I’m a child of the 80s. Oh, yes. I still have fond memories of neon tights, step aerobics and the Richard Simmons empire. Although these trends were tragic in their own rite, these companies and self-made fitness experts were on to something. Health and wellness transformed from an intangible concept to an idea that can be seen and recognized.
The same is true thirty years later for this new generation of wellness fanatics. Companies are realizing the financial advantages in creating a brand image specific to a particular segment and pursuing their own sought-after audiences. Forget reaching the masses. Reach the niche.
In recent years, ING, a financial institution with Dutch roots, has put their stake in the ground for owning marathons across the U.S. For them, finding their niche was more about finding their return on objective or ROO. In a recent issue of Advertising Age, Ann Glover, chief marketing officer noted, that it’s not about the financial return, but rather the increase of brand recognition, trust, interest in doing business with the company and the chance that this particular audience will recommend their products and services to others. The company started sponsoring races in 2003 and now sponsors the largest marathon in the United States, the ING New York City Marathon with more than 43,660 finishing marathoners in 2009. What does running have to do with finances? Simple. Those interested in retirement, like runners, must plan for the future of their wealth and their health. ING has realized that although runners are not the most obvious niche to target, there’s a commonality between the products and services they offer and the personality traits (and pockets) of runners.
But there’s other companies taking notice of how identifying their wellness niche can help grow their business. The Westin recently launched a program to help guests make their fitness regime more convenient with its “gear-lending program”. Research has shown that the average American exercises even less when traveling than when at home. However, research also showed the main reason travelers didn’t exercise away from home was because they didn’t have enough luggage space. Westin guests have access to workout clothing and shoes while on the road. The real winner? New Balance, which has partnered with the Westin to carry out the program. A poll of guests who participated in the pilot found that 54% of them didn’t currently use New Balance products. Westin accommodates the needs of their guests while New Balance encourages trial. Win-win.
How can other companies find their wellness niche?
What’s your return on (fill in the blank)?

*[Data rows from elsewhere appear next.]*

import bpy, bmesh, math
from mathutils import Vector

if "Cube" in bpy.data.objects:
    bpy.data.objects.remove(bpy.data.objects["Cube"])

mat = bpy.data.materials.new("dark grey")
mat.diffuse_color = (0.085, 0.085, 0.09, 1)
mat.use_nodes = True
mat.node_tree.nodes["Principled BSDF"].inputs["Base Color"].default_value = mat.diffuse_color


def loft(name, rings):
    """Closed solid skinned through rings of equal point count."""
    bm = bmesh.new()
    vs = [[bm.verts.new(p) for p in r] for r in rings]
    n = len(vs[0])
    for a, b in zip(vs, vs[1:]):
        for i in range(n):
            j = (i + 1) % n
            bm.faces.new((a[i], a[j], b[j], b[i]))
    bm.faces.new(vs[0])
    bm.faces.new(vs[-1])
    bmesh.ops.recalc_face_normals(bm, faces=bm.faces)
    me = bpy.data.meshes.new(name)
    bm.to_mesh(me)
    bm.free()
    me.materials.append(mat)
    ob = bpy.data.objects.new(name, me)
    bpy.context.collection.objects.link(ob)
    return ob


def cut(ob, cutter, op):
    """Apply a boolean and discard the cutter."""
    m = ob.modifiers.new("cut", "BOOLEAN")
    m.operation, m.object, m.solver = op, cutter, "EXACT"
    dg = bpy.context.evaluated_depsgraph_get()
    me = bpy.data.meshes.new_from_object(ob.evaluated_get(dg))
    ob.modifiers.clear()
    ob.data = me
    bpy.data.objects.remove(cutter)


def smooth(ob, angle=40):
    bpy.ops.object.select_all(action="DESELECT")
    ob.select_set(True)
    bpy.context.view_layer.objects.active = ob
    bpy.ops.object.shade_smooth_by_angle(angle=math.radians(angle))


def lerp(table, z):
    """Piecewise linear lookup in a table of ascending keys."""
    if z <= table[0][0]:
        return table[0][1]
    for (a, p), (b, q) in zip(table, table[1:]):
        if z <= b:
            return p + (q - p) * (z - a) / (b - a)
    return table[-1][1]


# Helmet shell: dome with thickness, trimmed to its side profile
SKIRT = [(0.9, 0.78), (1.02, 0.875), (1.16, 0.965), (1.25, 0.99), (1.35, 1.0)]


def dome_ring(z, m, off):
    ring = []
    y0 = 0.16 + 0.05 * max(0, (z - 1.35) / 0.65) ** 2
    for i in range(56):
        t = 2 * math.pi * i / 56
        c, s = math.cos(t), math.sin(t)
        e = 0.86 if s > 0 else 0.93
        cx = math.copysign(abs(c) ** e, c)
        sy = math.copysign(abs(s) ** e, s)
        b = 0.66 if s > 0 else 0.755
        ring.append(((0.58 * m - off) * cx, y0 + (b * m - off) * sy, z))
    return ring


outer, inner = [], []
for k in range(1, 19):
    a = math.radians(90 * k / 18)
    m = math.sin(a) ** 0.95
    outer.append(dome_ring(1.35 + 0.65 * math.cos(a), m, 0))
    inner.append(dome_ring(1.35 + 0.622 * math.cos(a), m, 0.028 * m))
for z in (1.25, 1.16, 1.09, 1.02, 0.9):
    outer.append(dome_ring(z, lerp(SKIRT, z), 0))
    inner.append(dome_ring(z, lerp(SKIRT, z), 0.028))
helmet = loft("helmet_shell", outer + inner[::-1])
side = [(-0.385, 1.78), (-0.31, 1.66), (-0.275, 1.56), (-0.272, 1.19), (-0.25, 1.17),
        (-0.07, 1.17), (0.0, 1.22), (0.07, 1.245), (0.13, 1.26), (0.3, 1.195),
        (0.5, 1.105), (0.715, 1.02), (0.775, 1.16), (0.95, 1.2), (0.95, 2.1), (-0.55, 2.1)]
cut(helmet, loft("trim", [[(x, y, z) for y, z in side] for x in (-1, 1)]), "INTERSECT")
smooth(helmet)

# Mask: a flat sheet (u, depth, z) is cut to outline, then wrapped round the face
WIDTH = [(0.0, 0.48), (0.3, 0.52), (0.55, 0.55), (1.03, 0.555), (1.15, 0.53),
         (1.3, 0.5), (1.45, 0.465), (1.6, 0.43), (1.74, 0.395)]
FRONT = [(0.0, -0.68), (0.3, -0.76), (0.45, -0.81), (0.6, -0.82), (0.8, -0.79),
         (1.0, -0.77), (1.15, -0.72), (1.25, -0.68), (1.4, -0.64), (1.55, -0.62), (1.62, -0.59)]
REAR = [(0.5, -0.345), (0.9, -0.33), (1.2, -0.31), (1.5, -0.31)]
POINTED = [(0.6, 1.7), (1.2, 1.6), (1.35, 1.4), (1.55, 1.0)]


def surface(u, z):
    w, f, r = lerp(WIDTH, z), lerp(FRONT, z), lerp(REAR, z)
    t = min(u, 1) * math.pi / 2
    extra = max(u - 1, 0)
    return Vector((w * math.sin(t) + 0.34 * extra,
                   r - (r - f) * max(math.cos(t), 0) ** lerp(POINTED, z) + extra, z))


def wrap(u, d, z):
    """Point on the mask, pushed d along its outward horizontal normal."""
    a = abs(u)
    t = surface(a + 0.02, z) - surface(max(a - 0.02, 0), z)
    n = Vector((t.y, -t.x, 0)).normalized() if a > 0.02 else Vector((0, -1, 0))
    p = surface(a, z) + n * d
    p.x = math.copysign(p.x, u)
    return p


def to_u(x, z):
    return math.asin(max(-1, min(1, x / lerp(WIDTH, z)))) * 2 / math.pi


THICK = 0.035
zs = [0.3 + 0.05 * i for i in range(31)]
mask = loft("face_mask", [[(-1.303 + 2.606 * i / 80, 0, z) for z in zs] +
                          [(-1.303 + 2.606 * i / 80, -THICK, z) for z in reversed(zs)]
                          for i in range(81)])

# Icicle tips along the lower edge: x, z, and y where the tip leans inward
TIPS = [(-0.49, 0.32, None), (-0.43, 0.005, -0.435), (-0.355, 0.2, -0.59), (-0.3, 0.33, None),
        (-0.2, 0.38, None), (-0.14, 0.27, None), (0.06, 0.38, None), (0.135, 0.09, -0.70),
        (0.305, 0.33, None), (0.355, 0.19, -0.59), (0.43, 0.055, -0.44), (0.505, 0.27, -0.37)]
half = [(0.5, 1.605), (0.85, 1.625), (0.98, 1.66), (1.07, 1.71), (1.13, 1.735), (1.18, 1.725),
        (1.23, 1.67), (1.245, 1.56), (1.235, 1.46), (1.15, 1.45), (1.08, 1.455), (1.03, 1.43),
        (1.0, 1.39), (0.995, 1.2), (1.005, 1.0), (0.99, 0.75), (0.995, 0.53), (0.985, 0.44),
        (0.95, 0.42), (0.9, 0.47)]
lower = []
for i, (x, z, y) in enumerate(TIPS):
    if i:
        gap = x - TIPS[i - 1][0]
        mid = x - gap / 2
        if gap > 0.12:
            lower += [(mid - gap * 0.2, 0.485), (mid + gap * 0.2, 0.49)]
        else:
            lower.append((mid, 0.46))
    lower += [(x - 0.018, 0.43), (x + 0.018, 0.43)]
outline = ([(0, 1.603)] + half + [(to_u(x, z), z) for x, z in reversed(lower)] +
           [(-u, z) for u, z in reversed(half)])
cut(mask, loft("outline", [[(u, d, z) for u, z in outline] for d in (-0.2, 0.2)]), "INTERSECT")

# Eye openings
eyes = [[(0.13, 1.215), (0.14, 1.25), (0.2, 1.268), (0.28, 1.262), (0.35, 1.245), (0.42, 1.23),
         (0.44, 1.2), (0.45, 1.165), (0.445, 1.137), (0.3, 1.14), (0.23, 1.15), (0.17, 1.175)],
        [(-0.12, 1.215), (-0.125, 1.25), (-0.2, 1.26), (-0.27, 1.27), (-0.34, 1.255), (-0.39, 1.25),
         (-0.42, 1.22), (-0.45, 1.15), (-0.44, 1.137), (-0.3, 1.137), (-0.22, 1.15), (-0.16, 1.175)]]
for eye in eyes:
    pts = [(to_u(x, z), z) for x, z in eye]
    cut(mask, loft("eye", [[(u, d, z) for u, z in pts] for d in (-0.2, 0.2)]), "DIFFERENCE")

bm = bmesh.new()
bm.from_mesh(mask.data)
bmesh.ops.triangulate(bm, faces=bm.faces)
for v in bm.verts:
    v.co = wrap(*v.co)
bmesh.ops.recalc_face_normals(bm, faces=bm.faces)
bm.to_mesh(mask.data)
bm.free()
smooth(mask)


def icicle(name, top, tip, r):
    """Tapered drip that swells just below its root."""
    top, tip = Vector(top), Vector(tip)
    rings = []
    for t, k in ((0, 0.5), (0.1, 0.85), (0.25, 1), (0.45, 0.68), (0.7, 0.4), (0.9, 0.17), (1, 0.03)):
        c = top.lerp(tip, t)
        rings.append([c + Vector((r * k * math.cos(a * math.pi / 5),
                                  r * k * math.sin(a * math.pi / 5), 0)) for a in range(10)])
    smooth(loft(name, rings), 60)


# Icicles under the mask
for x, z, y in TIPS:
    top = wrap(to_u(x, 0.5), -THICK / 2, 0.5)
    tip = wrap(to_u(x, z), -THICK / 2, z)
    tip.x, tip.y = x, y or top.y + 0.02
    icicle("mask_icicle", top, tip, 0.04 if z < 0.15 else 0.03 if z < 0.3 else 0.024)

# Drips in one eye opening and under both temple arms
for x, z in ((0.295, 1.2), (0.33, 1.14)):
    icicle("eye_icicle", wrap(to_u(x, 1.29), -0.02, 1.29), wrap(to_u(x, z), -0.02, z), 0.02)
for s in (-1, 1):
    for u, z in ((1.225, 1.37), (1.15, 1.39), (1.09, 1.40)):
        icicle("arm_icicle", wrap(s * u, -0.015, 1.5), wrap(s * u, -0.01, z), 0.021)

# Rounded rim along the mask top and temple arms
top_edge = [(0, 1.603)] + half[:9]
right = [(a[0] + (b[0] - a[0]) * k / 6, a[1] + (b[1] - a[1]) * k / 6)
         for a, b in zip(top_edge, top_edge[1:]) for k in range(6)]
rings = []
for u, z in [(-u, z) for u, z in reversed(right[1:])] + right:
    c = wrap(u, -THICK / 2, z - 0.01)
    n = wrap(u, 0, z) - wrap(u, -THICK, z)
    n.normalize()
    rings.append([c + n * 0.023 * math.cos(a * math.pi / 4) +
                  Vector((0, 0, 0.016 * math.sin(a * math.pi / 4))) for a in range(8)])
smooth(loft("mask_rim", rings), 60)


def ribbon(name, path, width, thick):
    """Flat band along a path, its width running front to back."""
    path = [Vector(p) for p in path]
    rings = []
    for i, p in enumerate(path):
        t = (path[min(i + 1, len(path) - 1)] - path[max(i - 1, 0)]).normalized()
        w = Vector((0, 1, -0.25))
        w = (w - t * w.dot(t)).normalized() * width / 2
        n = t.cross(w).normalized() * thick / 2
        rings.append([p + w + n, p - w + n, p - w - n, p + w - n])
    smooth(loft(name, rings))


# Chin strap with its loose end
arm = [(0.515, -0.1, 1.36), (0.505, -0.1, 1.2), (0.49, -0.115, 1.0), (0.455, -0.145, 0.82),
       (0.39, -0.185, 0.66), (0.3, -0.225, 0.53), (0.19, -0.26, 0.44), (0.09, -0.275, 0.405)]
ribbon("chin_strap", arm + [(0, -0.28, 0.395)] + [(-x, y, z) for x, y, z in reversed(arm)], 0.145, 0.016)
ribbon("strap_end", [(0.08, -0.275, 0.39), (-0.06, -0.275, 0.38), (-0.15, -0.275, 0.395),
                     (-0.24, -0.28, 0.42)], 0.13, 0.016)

Niche marketing is so much more than return on investment (money). If it’s all about the dollar signs, then maybe niche marketing isn’t the way to go. But if you want to build awareness, really get to know your consumer and build trust, niche marketing should be part of your overall marketing campaign.
Going after a particular ethnicity or gender is so 1990s. Rather find out what interests your current and prospective customers. Are they runners? Yogis? Or do they enjoy spending their free time at the spa? Wherever they are is where you need to be, but be strategic in identifying them. It’s important that it makes sense for you and for them.
Create a campaign just for them.
If there’s one thing that can foil your wellness niche campaign, it’s not being sincere. Based on research by the Hartman Group, consumers will increasingly rely on authenticity to determine value. Be sure that your campaign is just for your targeted demographic. Otherwise, they’ll see right through you.
Health and wellness fanatics are some of the most loyal consumers in the marketplace. What will you do to keep them healthy in 2011?